Latest Kaiser Health News Stories
Staying home in your bubble is the safest advice, but family get-togethers, especially at the holidays, mean an awful lot. Even Dr. Anthony Fauci has gone back and forth on whether to have his daughters fly in for Thanksgiving.
Glimmers of hope are beginning to appear in the fight against the coronavirus, such as a decreasing death rate. But there’s not-so-good news, too, including a push for “herd immunity,” which could result in millions more deaths. Meanwhile, the Trump administration doubles down on work requirements for Medicaid. Margot Sanger-Katz of The New York Times, Paige Winfield Cunningham of The Washington Post and Alice Miranda Ollstein of Politico join KHN’s Julie Rovner to discuss these issues and more. Plus, for extra credit, the panelists recommend their favorite health policy stories of the week they think you should read, too.
More than a decade of research tied to California’s stem cell agency hasn’t yielded many cures or much revenue. But backers of a ballot initiative that asks voters for billions more in funding say the work is vital for patients and the scientific community.
Teledentistry allows dentists to remotely review records and diagnose patients’ teeth over video.

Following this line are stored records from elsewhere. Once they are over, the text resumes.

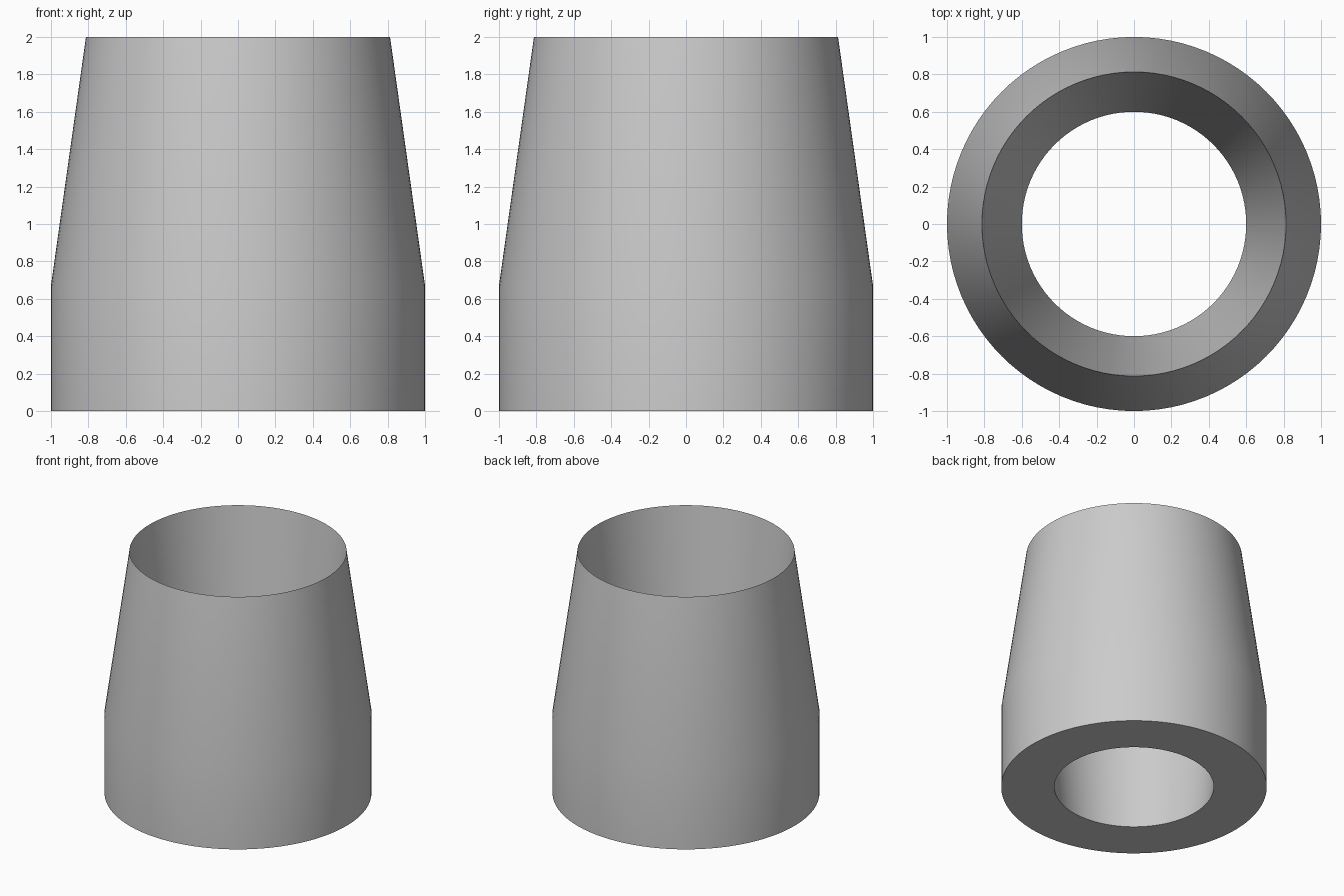
import bpy
import bmesh
from math import cos, sin, tau, radians

cube = bpy.data.objects.get("Cube")
if cube:
    bpy.data.objects.remove(cube, do_unlink=True)

SEGMENTS = 96

# Plain grey material
grey = bpy.data.materials.new("light grey")
grey.use_nodes = True
color = (0.6, 0.6, 0.6, 1.0)
grey.diffuse_color = color
grey.node_tree.nodes["Principled BSDF"].inputs["Base Color"].default_value = color


def lathe(name, profile, material):
    """Revolve a closed (radius, height) profile around the z axis."""
    bm = bmesh.new()
    rings = []
    for radius, z in profile:
        angles = [tau * i / SEGMENTS for i in range(SEGMENTS)]
        rings.append([bm.verts.new((radius * cos(a), radius * sin(a), z)) for a in angles])
    for lower, upper in zip(rings, rings[1:] + rings[:1]):
        for i in range(SEGMENTS):
            j = (i + 1) % SEGMENTS
            bm.faces.new((lower[i], lower[j], upper[j], upper[i]))
    bmesh.ops.recalc_face_normals(bm, faces=bm.faces)
    mesh = bpy.data.meshes.new(name)
    bm.to_mesh(mesh)
    bm.free()
    mesh.materials.append(material)
    obj = bpy.data.objects.new(name, mesh)
    bpy.context.collection.objects.link(obj)
    return obj


# Sleeve: straight collar, tapered wall, knife-edge rim, conical bore
sleeve = lathe("tapered_sleeve",
               [(0.6, 0), (1, 0), (1, 0.67), (0.813, 2)],
               grey)

bpy.ops.object.select_all(action='DESELECT')
sleeve.select_set(True)
bpy.context.view_layer.objects.active = sleeve
bpy.ops.object.shade_smooth_by_angle(angle=radians(30))
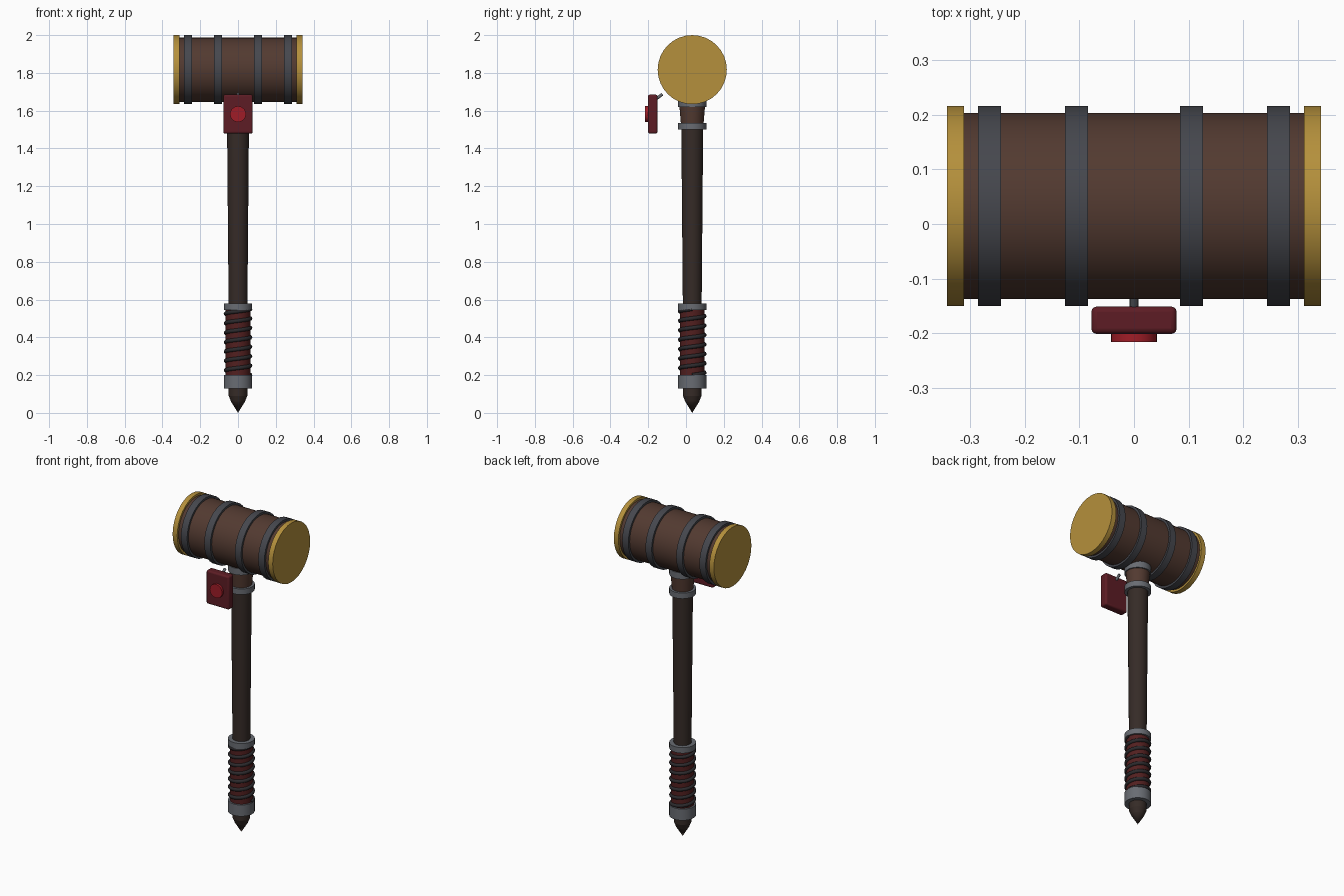
import bpy, math
from mathutils import Vector

if "Cube" in bpy.data.objects:
    bpy.data.objects.remove(bpy.data.objects["Cube"])

CY = 0.033   # y of the handle and head axis
HZ = 1.817   # height of the head axis


def mat(name, rgb):
    m = bpy.data.materials.new(name)
    m.diffuse_color = (*rgb, 1)
    m.use_nodes = True
    m.node_tree.nodes["Principled BSDF"].inputs["Base Color"].default_value = m.diffuse_color
    return m


WOOD = mat("head_wood", (0.085, 0.042, 0.03))
DARK = mat("handle_wood", (0.036, 0.024, 0.02))
GOLD = mat("gold", (0.46, 0.28, 0.045))
IRON = mat("iron", (0.06, 0.063, 0.075))
STEEL = mat("steel", (0.14, 0.15, 0.17))
MAROON = mat("maroon", (0.11, 0.012, 0.018))
RED = mat("red", (0.35, 0.012, 0.02))
GRIP = mat("grip_red", (0.085, 0.014, 0.014))
CORD = mat("cord", (0.025, 0.023, 0.026))


def finish(name, m):
    o = bpy.context.object
    o.name = name
    o.data.materials.append(m)
    bpy.ops.object.shade_smooth_by_angle(angle=math.radians(35))
    return o


def rod(name, a, b, r, m, r2=None, sides=32):
    """Cylinder or cone from point a to point b."""
    a, b = Vector(a), Vector(b)
    d = b - a
    bpy.ops.mesh.primitive_cone_add(
        vertices=sides, radius1=r, radius2=r if r2 is None else r2,
        depth=d.length, location=(a + b) / 2,
        rotation=d.to_track_quat('Z', 'Y').to_euler())
    return finish(name, m)


def upright(name, z0, z1, r, m, r2=None):
    return rod(name, (0, CY, z0), (0, CY, z1), r, m, r2)


def across(name, x0, x1, r, m):
    return rod(name, (x0, CY, HZ), (x1, CY, HZ), r, m)


# Head: barrel, end caps and bands
across("head_barrel", -0.315, 0.315, 0.17, WOOD)
for s, side in ((-1, "left"), (1, "right")):
    across(side + "_cap", s * 0.311, s * 0.342, 0.183, GOLD)
    across(side + "_outer_band", s * 0.243, s * 0.285, 0.183, IRON)
    across(side + "_inner_band", s * 0.084, s * 0.126, 0.183, IRON)

# Handle: tapered shaft, flared neck and metal rings
upright("shaft", 0.13, 1.53, 0.046, DARK, 0.058)
upright("neck", 1.53, 1.70, 0.06, WOOD, 0.074)
for i, (z0, z1) in enumerate(((0.13, 0.165), (0.165, 0.2), (0.545, 0.58),
                              (1.5, 1.535), (1.62, 1.66))):
    upright(f"ring_{i + 1}", z0, z1, 0.075, STEEL)

# Pointed pommel
upright("pommel_collar", 0.09, 0.14, 0.049, DARK, 0.05)
upright("pommel_bulge", 0.06, 0.09, 0.037, DARK, 0.049)
upright("pommel_tip", 0.0, 0.06, 0.0, DARK, 0.037)

# Grip with a spiral cord
upright("grip", 0.19, 0.555, 0.065, GRIP)
cu = bpy.data.curves.new("grip_cord", 'CURVE')
cu.dimensions = '3D'
cu.bevel_depth = 0.011
cu.bevel_resolution = 2
cu.use_fill_caps = True
sp = cu.splines.new('POLY')
turns, per = 7, 28
n = turns * per
sp.points.add(n)
for i, p in enumerate(sp.points):
    a = 2 * math.pi * i / per
    p.co = (0.065 * math.cos(a), CY + 0.065 * math.sin(a),
            0.2 + 0.35 * i / n, 1)
cord = bpy.data.objects.new("grip_cord", cu)
cu.materials.append(CORD)
bpy.context.collection.objects.link(cord)

# Hanging tag with a round gem and its small pin
bpy.ops.mesh.primitive_cube_add(size=1, location=(0, -0.176, 1.582))
tag = bpy.context.object
tag.scale = (0.156, 0.05, 0.206)
bpy.ops.object.transform_apply(location=False, rotation=False, scale=True)
bev = tag.modifiers.new("bevel", 'BEVEL')
bev.width = 0.01
bev.segments = 3
finish("tag", MAROON)
rod("tag_gem", (0, -0.195, 1.582), (0, -0.216, 1.582), 0.042, RED)
rod("tag_pin", (0, -0.165, 1.657), (0, -0.125, 1.687), 0.008, STEEL, sides=12)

Some smile about its promise, while others see the potential for cutting corners. And it faces hurdles to widespread adoption.
One woman shares her experience trying to get care in a Bay Area hospital for COVID symptoms. At nearly every turn, a doctor dismissed her complaints. Is bias part of why people of color are disproportionately affected by the coronavirus?
As the pandemic continues to cast shadows on everyday life, some candidates for governor are talking about everything except the specifics of how they would manage COVID-19 into the future.
Mercy Hospital and the people of Fort Scott, Kansas, have a long, tangled history. To understand what the town lost when the hospital shut its doors, we rewind the story to 1886.
The University of Virginia promised reforms but has stopped short of announcing them, while hospital giant VCU Health has freed tens of thousands from property liens.
Instrumentalists in ensembles, marching bands and other groups are getting creative with pantyhose, air filters, fabric and sewing machines to reduce the risk of COVID without silencing the music.
Strict enforcement of coronavirus protocols at factories and shops where some of the worst outbreaks have occurred has reduced the racial and ethnic disparities in COVID deaths and illness, say public health officials. They want to expand the effort by creating workplace safety councils.
A new chain of stores is spreading in malls across America, just like the disease that is giving it business. COVID-19 Essentials is selling masks and all the gear needed to stay safe — and the owner can’t wait to go out of business.
Fort Scott, Kansas, went without an ER for 18 days, after the local hospital shut down. Documenting local trauma during that “dark period” helped investigative reporter Sarah Jane Tribble unravel some of the complications that come after a rural hospital closes.
The Black Doctors COVID-19 Consortium has increased access to coronavirus testing in the Philadelphia region, testing more than 10,000 people. The group’s mobile unit and pop-up testing sites also offer patients an opportunity to connect with African American health care providers.
Nina Porter of Indiana spent most of her adulthood behind bars, even raising an infant daughter in prison. Now out of prison, she’s drawing on her struggles to create a program that helps other moms get by in a sometimes unwelcoming post-prison world.
Amid a surge of college coronavirus cases, some local and state health departments have been scrambling to properly trace contacts and assign cases across state and county lines.
In less than six years, Sen. Joni Ernst has gone from being a rising star in the Republican Party to running neck and neck against a political newcomer. A poll last month showed more than 1 in 3 Iowa voters think Ernst’s relationship to President Donald Trump is “too close,” and her comments about the coronavirus death toll sparked a backlash.
Residents of a small Montana community exposed to decades of asbestos contamination are taking extra precautions to keep COVID-19 away.
Two types of licensed physicians exist in this country — M.D.s and D.O.s. Here’s what you need to know about the differences.
KHN and California Healthline staff made the rounds on national and local media this week to discuss their stories. Here’s a collection of their appearances.
Voting is a point of pride for many older Americans, and senior living facilities in past years have encouraged the civic act by hosting voting precincts, providing transportation to the polls and bringing in groups to help explain election issues. But fears of the spread of the coronavirus among this vulnerable population make voting more difficult this year.